[Saved entries]
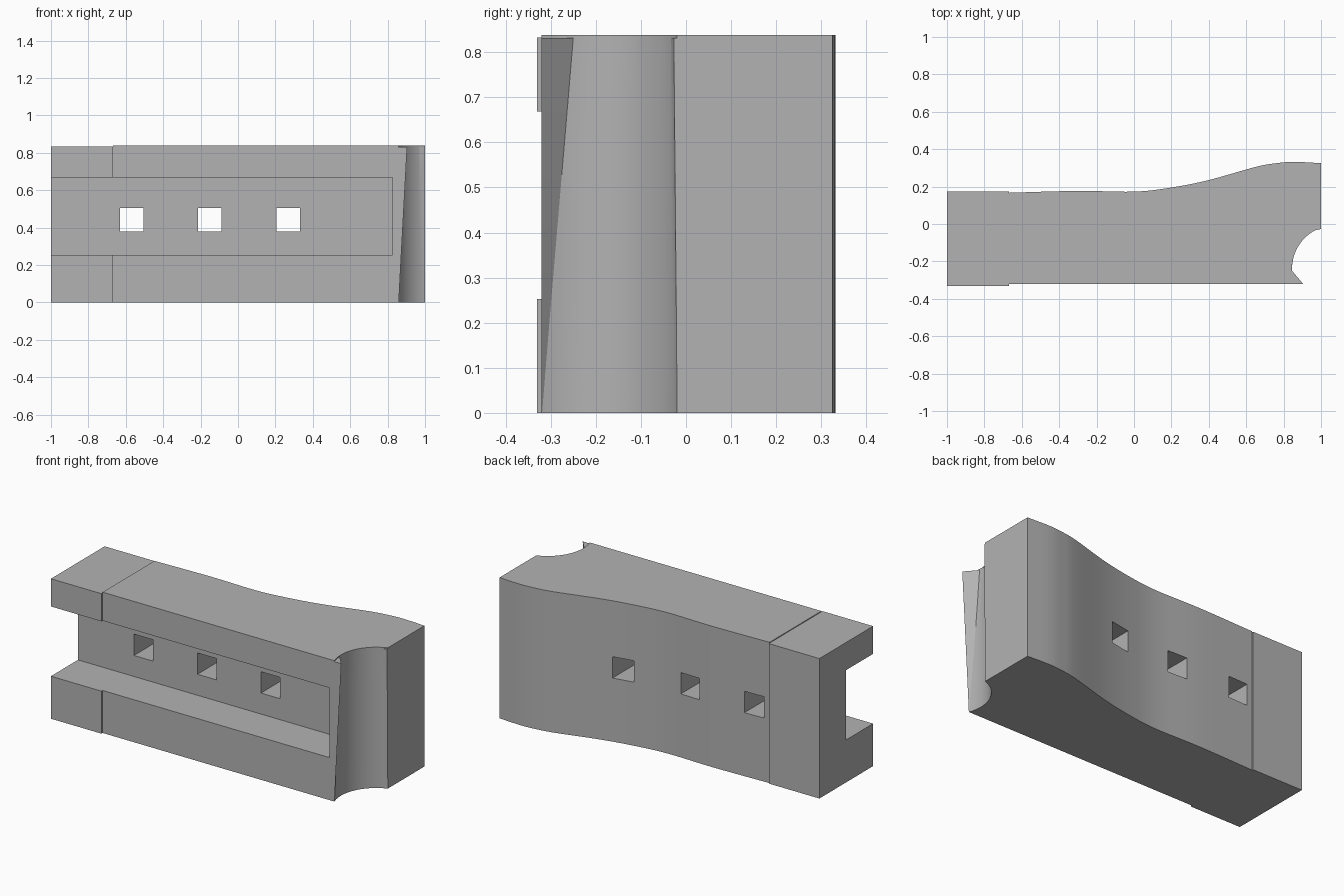
import bpy, bmesh, math
from mathutils import Vector

cube = bpy.data.objects.get("Cube")
if cube:
    bpy.data.objects.remove(cube, do_unlink=True)

grey = bpy.data.materials.new("plain grey")
grey.use_nodes = True
colour = (0.45, 0.45, 0.45, 1)
grey.diffuse_color = colour
grey.node_tree.nodes["Principled BSDF"].inputs["Base Color"].default_value = colour


def loft(name, rings):
    """Closed solid through rings of equal point count, given as (z, [(x, y), ...])."""
    bm = bmesh.new()
    levels = [[bm.verts.new((x, y, z)) for x, y in pts] for z, pts in rings]
    n = len(levels[0])
    for low, high in zip(levels, levels[1:]):
        for i in range(n):
            j = (i + 1) % n
            bm.faces.new((low[i], low[j], high[j], high[i]))
    bm.faces.new(levels[0])
    bm.faces.new(levels[-1])
    bmesh.ops.recalc_face_normals(bm, faces=bm.faces)
    mesh = bpy.data.meshes.new(name)
    bm.to_mesh(mesh)
    bm.free()
    mesh.materials.append(grey)
    obj = bpy.data.objects.new(name, mesh)
    bpy.context.collection.objects.link(obj)
    return obj


def prism(name, pts, z0, z1):
    return loft(name, [(z0, pts), (z1, pts)])


def box(name, x0, x1, y0, y1, z0, z1):
    return prism(name, [(x0, y0), (x1, y0), (x1, y1), (x0, y1)], z0, z1)


def cut(target, cutter):
    mod = target.modifiers.new("cut", 'BOOLEAN')
    mod.operation = 'DIFFERENCE'
    mod.solver = 'EXACT'
    mod.object = cutter
    bpy.context.view_layer.objects.active = target
    bpy.ops.object.modifier_apply(modifier=mod.name)


def smooth_path(pts, steps=6):
    """Catmull-Rom curve through the points."""
    p = [Vector(q) for q in [pts[0]] + pts + [pts[-1]]]
    out = []
    for a, b, c, d in zip(p, p[1:], p[2:], p[3:]):
        for s in range(steps):
            t = s / steps
            v = 0.5 * (2 * b + (c - a) * t + (2 * a - 5 * b + 4 * c - d) * t * t
                       + (3 * b - a - 3 * c + d) * t ** 3)
            out.append((v.x, v.y))
    return out + [pts[-1]]


# Main body with a wavy back, and the slightly proud end block
SEAM, FRONT, TOP = -0.667, -0.32, 0.838
back = smooth_path([(1, 0.325), (0.86, 0.332), (0.76, 0.325), (0.65, 0.305), (0.4, 0.235),
                    (0.2, 0.195), (0, 0.173), (-0.3, 0.177), (SEAM, 0.167)])
body = prism("main_body", [(SEAM, FRONT), (1, FRONT)] + back, 0, TOP)
end_block = box("end_block", -1, SEAM, -0.331, 0.174, 0, 0.833)

# Long front channel, open at the end block
channel = box("channel_cutter", -1.2, 0.825, -0.6, -0.077, 0.253, 0.668)
cut(body, channel)
cut(end_block, channel)
cutters = [channel]

# Three square through holes
for x in (-0.568, -0.15, 0.268):
    hole = box("hole_cutter", x - 0.063, x + 0.063, -0.5, 0.5, 0.378, 0.505)
    cut(body, hole)
    cutters.append(hole)

# Round corner scoop whose front lip leans inward towards the top
CX, CY, R = 1.078, -0.24, 0.2335


def scoop_ring(z):
    t = max(z, 0) / 0.832
    lip_x = 0.86 + 0.045 * t
    start = FRONT + 0.07 * t
    a0 = math.pi - math.asin((start - CY) / R)
    a1 = math.acos((0.995 - 0.025 * t - CX) / R)
    arc = [(CX + R * math.cos(a0 + (a1 - a0) * i / 24),
            CY + R * math.sin(a0 + (a1 - a0) * i / 24)) for i in range(25)]
    end_y = -0.0195 - 0.0075 * t
    return (z, [(1.3, -0.5), (lip_x, -0.5), (lip_x, FRONT - 0.001)] + arc
            + [(1, end_y), (1.3, end_y)])


scoop = loft("scoop_cutter", [scoop_ring(z) for z in (-0.01, 0.2, 0.4, 0.6, 0.832)])
cut(body, scoop)
cutters.append(scoop)

# Thin upper rim of the scoop keeps the plain round outline
rim = prism("rim_cutter", scoop_ring(0)[1], 0.832, 0.9)
cut(body, rim)
cutters.append(rim)

for c in cutters:
    bpy.data.objects.remove(c, do_unlink=True)

# Smooth curved walls, crisp edges
bpy.ops.object.select_all(action='DESELECT')
for obj in (body, end_block):
    obj.select_set(True)
bpy.context.view_layer.objects.active = body
bpy.ops.object.shade_smooth_by_angle(angle=math.radians(25))
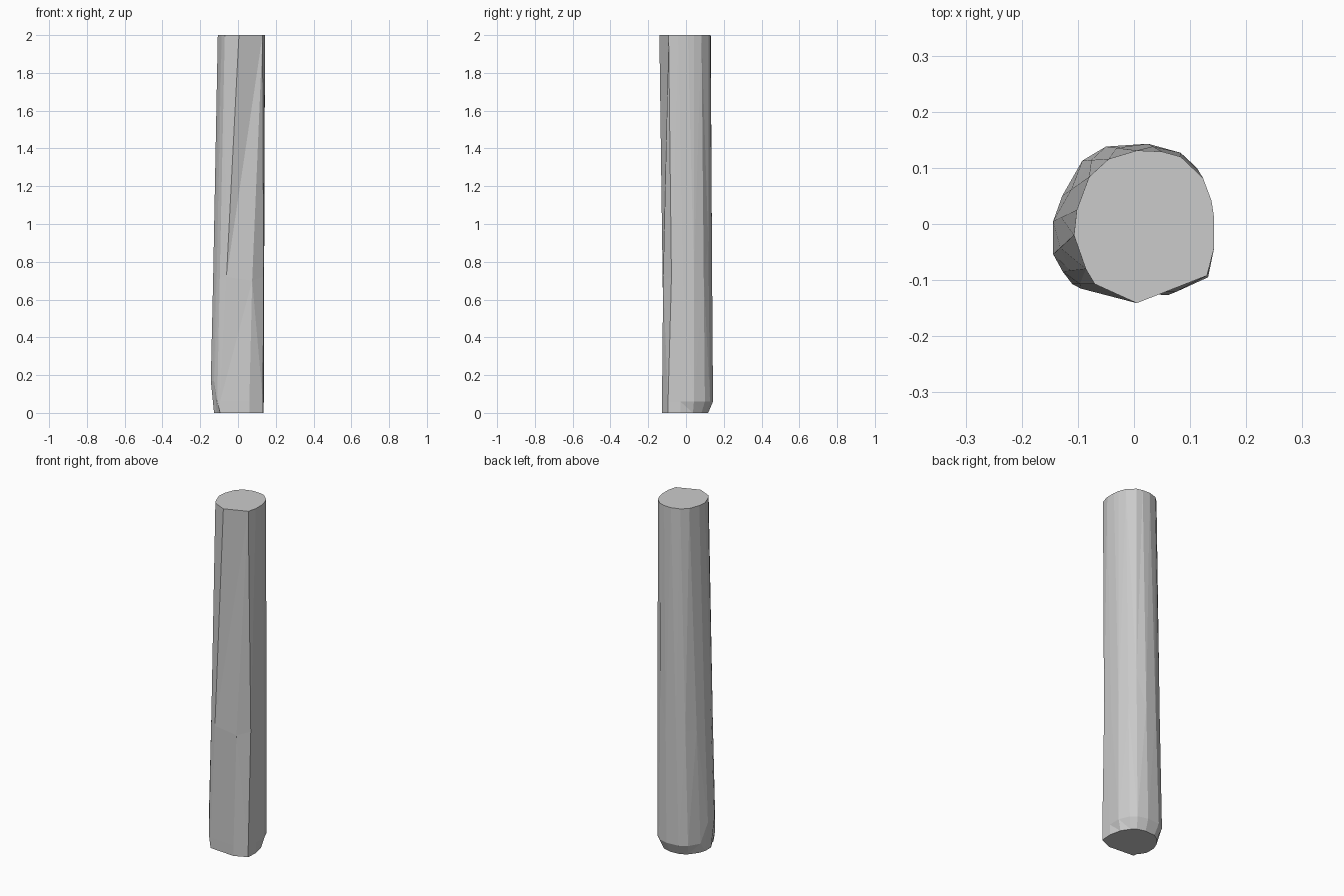
import bpy, bmesh

if "Cube" in bpy.data.objects:
    bpy.data.objects.remove(bpy.data.objects["Cube"])

# matching corners of the top end and the thicker, twisted lower end
TOP = [(0.005, -0.141), (0.13, -0.092), (0.143, -0.042), (0.143, 0.01), (0.138, 0.042),
       (0.123, 0.082), (0.083, 0.12), (0.05, 0.129), (0.005, 0.131), (-0.045, 0.116),
       (-0.08, 0.084), (-0.102, 0.025), (-0.107, -0.02), (-0.086, -0.08), (-0.07, -0.107)]
LOW = [(-0.095, -0.115), (0.06, -0.127), (0.132, -0.095), (0.136, -0.03), (0.138, 0.042),
       (0.112, 0.1), (0.083, 0.127), (0.025, 0.143), (-0.05, 0.138), (-0.092, 0.113),
       (-0.128, 0.05), (-0.144, 0.005), (-0.144, -0.054), (-0.127, -0.085), (-0.11, -0.107)]


def section(t, z):
    return [(a[0] + (b[0] - a[0]) * t, a[1] + (b[1] - a[1]) * t, z)
            for a, b in zip(LOW, TOP)]


# rough chamfer at the foot: strongest at the back and left
base = []
for i, (x, y) in enumerate(LOW):
    s = 1.0 if i < 4 else (0.82 if 5 <= i <= 9 else 0.88)
    base.append((x * s, y * s, 0.0))

low = section(0, 0.06)
for i in (11, 12, 13):
    low[i] = (low[i][0], low[i][1], 0.17)
mid = section(0.34, 0.72)
mid[1] = (0.075, -0.121, 0.70)      # hewn facet on the front right
mid[6] = (0.082, 0.118, 0.9)        # hewn facet on the back right
rings = [base, low, mid, section(1, 2.0)]

# log: loft through the rings, capped at both ends
bm = bmesh.new()
loops = [[bm.verts.new(p) for p in ring] for ring in rings]
n = len(TOP)
for lower, upper in zip(loops, loops[1:]):
    for i in range(n):
        j = (i + 1) % n
        bm.faces.new((lower[i], lower[j], upper[j], upper[i]))
bm.faces.new(loops[0][::-1])
bm.faces.new(loops[-1])
bmesh.ops.triangulate(bm, faces=[f for f in bm.faces if len(f.verts) == 4])
bmesh.ops.recalc_face_normals(bm, faces=bm.faces[:])

mesh = bpy.data.meshes.new("wooden_post")
bm.to_mesh(mesh)
bm.free()
bpy.context.collection.objects.link(bpy.data.objects.new("wooden_post", mesh))
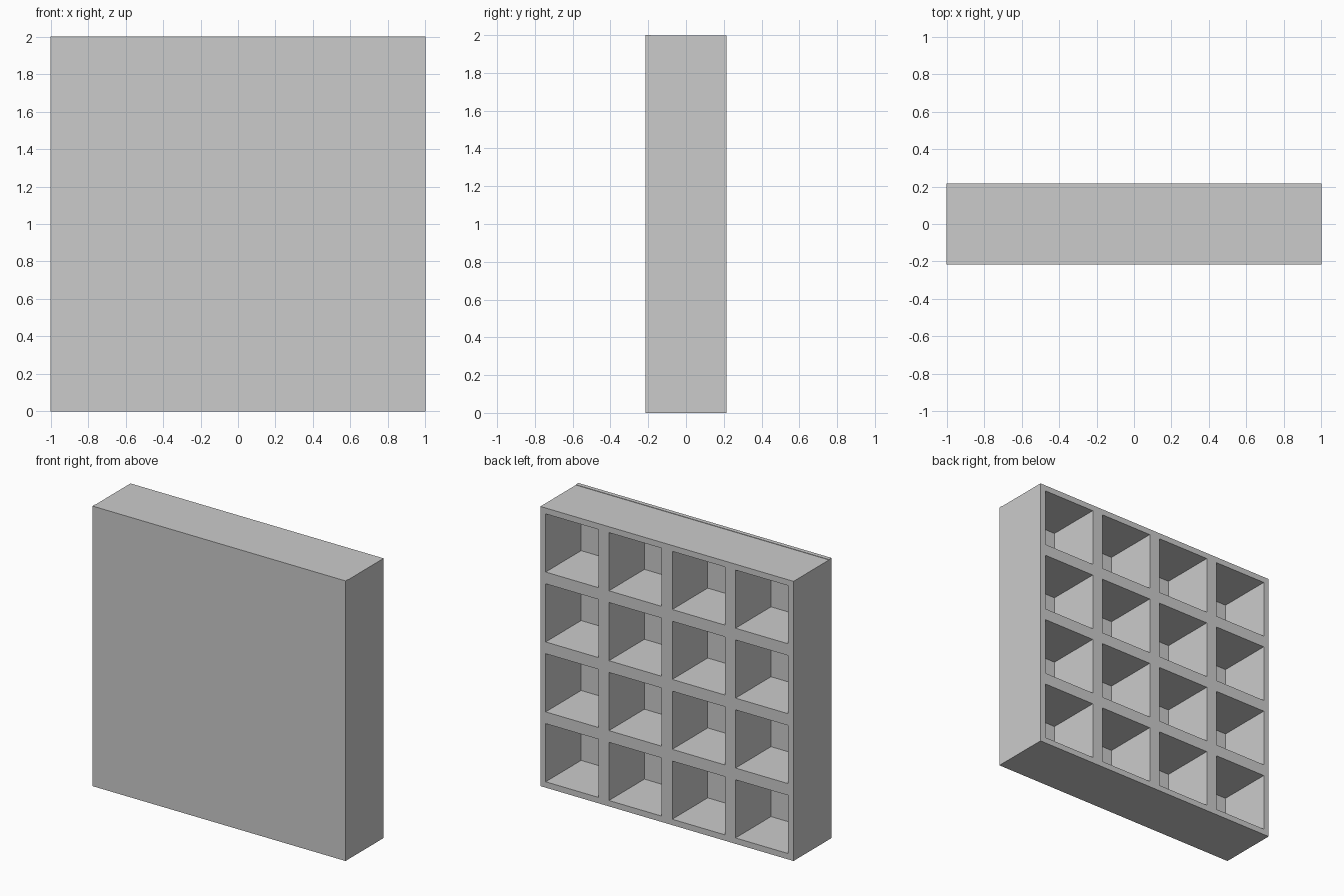
import bpy, bmesh
from mathutils import Matrix, Vector

if "Cube" in bpy.data.objects:
    bpy.data.objects.remove(bpy.data.objects["Cube"])

BACK, SEAM, OPEN = -0.215, -0.185, 0.215   # y of panel face, panel/frame seam, open side
CELLS, WALL = 4, 0.042                     # cells per side, half a divider's thickness


def finish(bm, name):
    bmesh.ops.recalc_face_normals(bm, faces=bm.faces)
    mesh = bpy.data.meshes.new(name)
    bm.to_mesh(mesh)
    bm.free()
    obj = bpy.data.objects.new(name, mesh)
    bpy.context.collection.objects.link(obj)
    return obj


# Shelf lattice: a 4 x 4 grid, inset per cell, holes removed, extruded to depth
bm = bmesh.new()
bmesh.ops.create_grid(bm, x_segments=CELLS, y_segments=CELLS, size=1.0)
cells = bm.faces[:]
bmesh.ops.inset_individual(bm, faces=cells, thickness=WALL, use_even_offset=True)
bmesh.ops.delete(bm, geom=cells, context='FACES')
# stand the grid upright, a hair lower than the panel
bmesh.ops.transform(bm, verts=bm.verts, matrix=Matrix((
    (1, 0, 0, 0), (0, 0, 1, SEAM), (0, 0.9985, 0, 0.9985), (0, 0, 0, 1))))
res = bmesh.ops.extrude_face_region(bm, geom=bm.faces[:], use_keep_orig=True)
new = [g for g in res["geom"] if isinstance(g, bmesh.types.BMVert)]
bmesh.ops.translate(bm, verts=new, vec=Vector((0, OPEN - SEAM, 0)))
finish(bm, "shelf_lattice")

# Thin closing panel
bm = bmesh.new()
bmesh.ops.create_cube(bm, size=1.0)
bmesh.ops.scale(bm, verts=bm.verts, vec=(2.0, SEAM - BACK, 2.0))
bmesh.ops.translate(bm, verts=bm.verts, vec=(0, (SEAM + BACK) / 2, 1.0))
finish(bm, "closing_panel")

Work to complete =>
In the records above, the line with "out.append((v.x, v.y))" marks the start and the line with "# Long front channel, open at the end block" marks the end; copy that stretch exactly, both lines included, and nothing else.

Written solution =>
            out.append((v.x, v.y))
    return out + [pts[-1]]


# Main body with a wavy back, and the slightly proud end block
SEAM, FRONT, TOP = -0.667, -0.32, 0.838
back = smooth_path([(1, 0.325), (0.86, 0.332), (0.76, 0.325), (0.65, 0.305), (0.4, 0.235),
                    (0.2, 0.195), (0, 0.173), (-0.3, 0.177), (SEAM, 0.167)])
body = prism("main_body", [(SEAM, FRONT), (1, FRONT)] + back, 0, TOP)
end_block = box("end_block", -1, SEAM, -0.331, 0.174, 0, 0.833)

# Long front channel, open at the end block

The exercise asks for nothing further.